## WORK REQUIRED
Up to and including the line with "centre = Vector((0, 0, 0.5))", write out the listing from its first line, minus the pictures.

## ENTRIES SUPPLIED
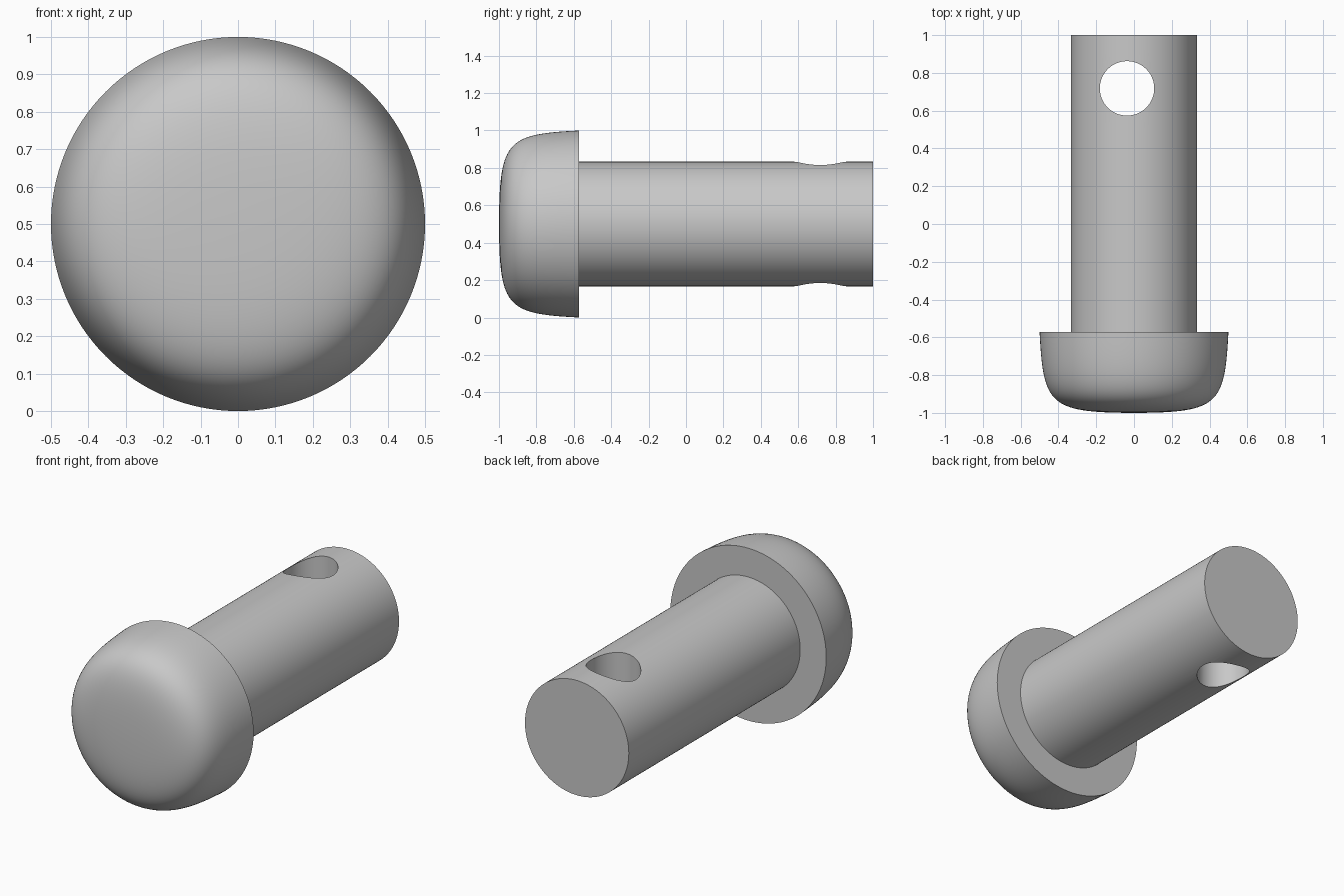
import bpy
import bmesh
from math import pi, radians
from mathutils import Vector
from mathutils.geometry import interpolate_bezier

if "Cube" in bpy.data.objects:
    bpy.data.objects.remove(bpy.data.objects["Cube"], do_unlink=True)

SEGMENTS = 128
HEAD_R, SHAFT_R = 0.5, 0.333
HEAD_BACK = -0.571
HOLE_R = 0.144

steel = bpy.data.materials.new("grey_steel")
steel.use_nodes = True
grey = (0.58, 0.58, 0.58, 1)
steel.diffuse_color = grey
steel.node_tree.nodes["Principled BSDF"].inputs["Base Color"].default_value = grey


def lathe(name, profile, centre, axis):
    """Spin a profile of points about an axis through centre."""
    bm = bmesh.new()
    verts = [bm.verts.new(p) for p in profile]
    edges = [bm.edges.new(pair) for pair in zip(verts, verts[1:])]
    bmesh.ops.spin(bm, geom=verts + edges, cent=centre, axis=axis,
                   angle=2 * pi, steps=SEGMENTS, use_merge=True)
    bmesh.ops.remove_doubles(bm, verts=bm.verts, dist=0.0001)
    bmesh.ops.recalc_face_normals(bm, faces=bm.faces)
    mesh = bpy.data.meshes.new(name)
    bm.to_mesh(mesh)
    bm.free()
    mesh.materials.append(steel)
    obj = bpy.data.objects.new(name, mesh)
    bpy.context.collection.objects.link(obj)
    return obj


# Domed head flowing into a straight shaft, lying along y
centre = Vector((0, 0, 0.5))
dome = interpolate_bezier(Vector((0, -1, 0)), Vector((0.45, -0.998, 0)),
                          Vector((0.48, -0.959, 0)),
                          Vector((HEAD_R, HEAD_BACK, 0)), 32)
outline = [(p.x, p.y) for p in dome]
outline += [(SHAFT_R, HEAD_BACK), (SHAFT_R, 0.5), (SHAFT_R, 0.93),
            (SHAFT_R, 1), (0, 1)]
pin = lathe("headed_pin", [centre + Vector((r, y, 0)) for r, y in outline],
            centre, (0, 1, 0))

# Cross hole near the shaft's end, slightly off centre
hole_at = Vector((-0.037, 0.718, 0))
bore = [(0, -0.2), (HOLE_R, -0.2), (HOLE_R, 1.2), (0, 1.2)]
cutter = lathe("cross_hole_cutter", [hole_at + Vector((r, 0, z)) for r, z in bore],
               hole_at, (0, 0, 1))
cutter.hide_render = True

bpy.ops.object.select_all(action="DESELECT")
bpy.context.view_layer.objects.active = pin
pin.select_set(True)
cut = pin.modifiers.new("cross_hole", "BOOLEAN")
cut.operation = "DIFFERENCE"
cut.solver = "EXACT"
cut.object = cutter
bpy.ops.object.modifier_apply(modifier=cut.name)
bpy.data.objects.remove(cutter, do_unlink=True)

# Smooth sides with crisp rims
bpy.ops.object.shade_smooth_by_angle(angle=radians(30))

## RESULT FOR THIS EXERCISE
import bpy
import bmesh
from math import pi, radians
from mathutils import Vector
from mathutils.geometry import interpolate_bezier

if "Cube" in bpy.data.objects:
    bpy.data.objects.remove(bpy.data.objects["Cube"], do_unlink=True)

SEGMENTS = 128
HEAD_R, SHAFT_R = 0.5, 0.333
HEAD_BACK = -0.571
HOLE_R = 0.144

steel = bpy.data.materials.new("grey_steel")
steel.use_nodes = True
grey = (0.58, 0.58, 0.58, 1)
steel.diffuse_color = grey
steel.node_tree.nodes["Principled BSDF"].inputs["Base Color"].default_value = grey


def lathe(name, profile, centre, axis):
    """Spin a profile of points about an axis through centre."""
    bm = bmesh.new()
    verts = [bm.verts.new(p) for p in profile]
    edges = [bm.edges.new(pair) for pair in zip(verts, verts[1:])]
    bmesh.ops.spin(bm, geom=verts + edges, cent=centre, axis=axis,
                   angle=2 * pi, steps=SEGMENTS, use_merge=True)
    bmesh.ops.remove_doubles(bm, verts=bm.verts, dist=0.0001)
    bmesh.ops.recalc_face_normals(bm, faces=bm.faces)
    mesh = bpy.data.meshes.new(name)
    bm.to_mesh(mesh)
    bm.free()
    mesh.materials.append(steel)
    obj = bpy.data.objects.new(name, mesh)
    bpy.context.collection.objects.link(obj)
    return obj


# Domed head flowing into a straight shaft, lying along y
centre = Vector((0, 0, 0.5))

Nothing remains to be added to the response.